[Required work]
What is printed must match, line for line, the records from their first line through the line containing "m.use_nodes = True", with pictures left out.

[Recorded data]
◇ ◇ ◇

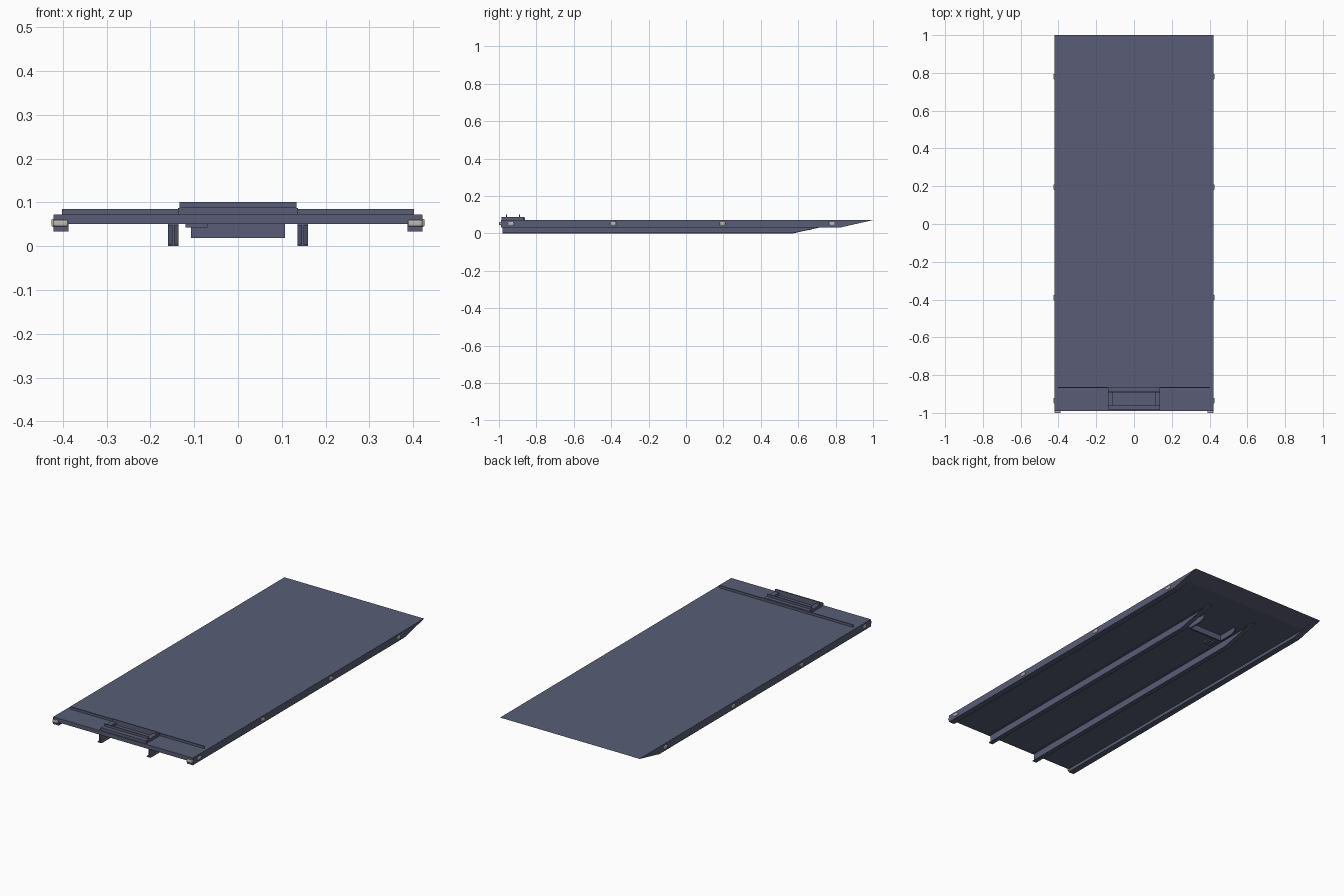
import bpy, bmesh, math

if "Cube" in bpy.data.objects:
    bpy.data.objects.remove(bpy.data.objects["Cube"])


def material(name, rgb):
    m = bpy.data.materials.new(name)
    m.diffuse_color = (*rgb, 1)
    m.use_nodes = True
    m.node_tree.nodes["Principled BSDF"].inputs["Base Color"].default_value = m.diffuse_color
    return m


STEEL = material("slate_steel", (0.1, 0.11, 0.18))
LENS = material("pale_lens", (0.5, 0.48, 0.44))


def finish(bm, name, mat):
    bmesh.ops.recalc_face_normals(bm, faces=bm.faces)
    me = bpy.data.meshes.new(name)
    bm.to_mesh(me)
    bm.free()
    me.materials.append(mat)
    ob = bpy.data.objects.new(name, me)
    bpy.context.collection.objects.link(ob)
    return ob


def extrude_x(name, profile, x0, x1, mat=STEEL):
    """Side profile of (y, z) points extruded from x0 to x1."""
    bm = bmesh.new()
    f = bm.faces.new([bm.verts.new((x0, y, z)) for y, z in profile])
    r = bmesh.ops.extrude_face_region(bm, geom=[f])
    vs = [v for v in r["geom"] if isinstance(v, bmesh.types.BMVert)]
    bmesh.ops.translate(bm, verts=vs, vec=(x1 - x0, 0, 0))
    return finish(bm, name, mat)


def box(name, x, y, z, mat=STEEL):
    return extrude_x(name, [(y[0], z[0]), (y[1], z[0]), (y[1], z[1]), (y[0], z[1])], x[0], x[1], mat)


def mirror(ob):
    ob.modifiers.new("mirror", "MIRROR")
    return ob


# Deck with tapered tail
extrude_x("deck", [(-0.99, 0.05), (0.90, 0.05), (1.0, 0.072), (-0.99, 0.072)], -0.42, 0.42)

# Side rails
mirror(extrude_x("side_rail", [(-0.99, 0.033), (0.83, 0.033), (1.0, 0.0715), (-0.99, 0.0715)], 0.387, 0.421))

# Longitudinal I-beams: web, bottom flange following the taper, top flange
mirror(extrude_x("beam_web", [(-0.98, 0.002), (0.57, 0.002), (0.79, 0.05), (-0.98, 0.05)], 0.1455, 0.1505))
mirror(extrude_x("beam_bottom_flange", [(-0.98, 0), (0.57, 0), (0.79, 0.048),
                                        (0.79, 0.051), (0.57, 0.004), (-0.98, 0.004)], 0.136, 0.160))
mirror(box("beam_top_flange", (0.136, 0.160), (-0.98, 0.79), (0.047, 0.051)))

# Underside tail bracket: cross plate, cheeks and tab
box("bracket_cross_plate", (-0.106, 0.106), (0.57, 0.58), (0.018, 0.051))
mirror(extrude_x("bracket_cheek", [(0.57, 0.018), (0.66, 0.018), (0.69, 0.03), (0.69, 0.051), (0.57, 0.051)],
                 0.100, 0.107))
box("bracket_tab", (-0.12, -0.07), (0.47, 0.51), (0.042, 0.051))

# Stop strip across the deck
box("stop_strip", (-0.402, 0.402), (-0.868, -0.862), (0.071, 0.085))

# Front hitch frame: end blocks, long bars with upright lips
mirror(box("frame_end", (0.110, 0.137), (-0.986, -0.865), (0.071, 0.087)))
box("frame_front_bar", (-0.134, 0.134), (-0.986, -0.957), (0.071, 0.088))
box("frame_back_bar", (-0.134, 0.134), (-0.890, -0.866), (0.071, 0.088))
for name, y in (("front_lip", -0.962), ("back_lip", -0.892)):
    box(name, (-0.134, 0.134), (y, y + 0.005), (0.085, 0.101))


# Marker lights: rounded blocks on the sides and front corners
def light(name, x, y, z):
    ob = mirror(box(name, x, y, z, LENS))
    b = ob.modifiers.new("round", "BEVEL")
    b.width, b.segments = 0.004, 3
    return ob


for i, y in enumerate((-0.935, -0.39, 0.195, 0.78)):
    light(f"side_light_{i + 1}", (0.412, 0.426), (y - 0.015, y + 0.015), (0.044, 0.062))
light("front_light", (0.388, 0.421), (-1.0, -0.982), (0.045, 0.060))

◇ ◇ ◇

[Answer to this task]
import bpy, bmesh, math

if "Cube" in bpy.data.objects:
    bpy.data.objects.remove(bpy.data.objects["Cube"])


def material(name, rgb):
    m = bpy.data.materials.new(name)
    m.diffuse_color = (*rgb, 1)
    m.use_nodes = True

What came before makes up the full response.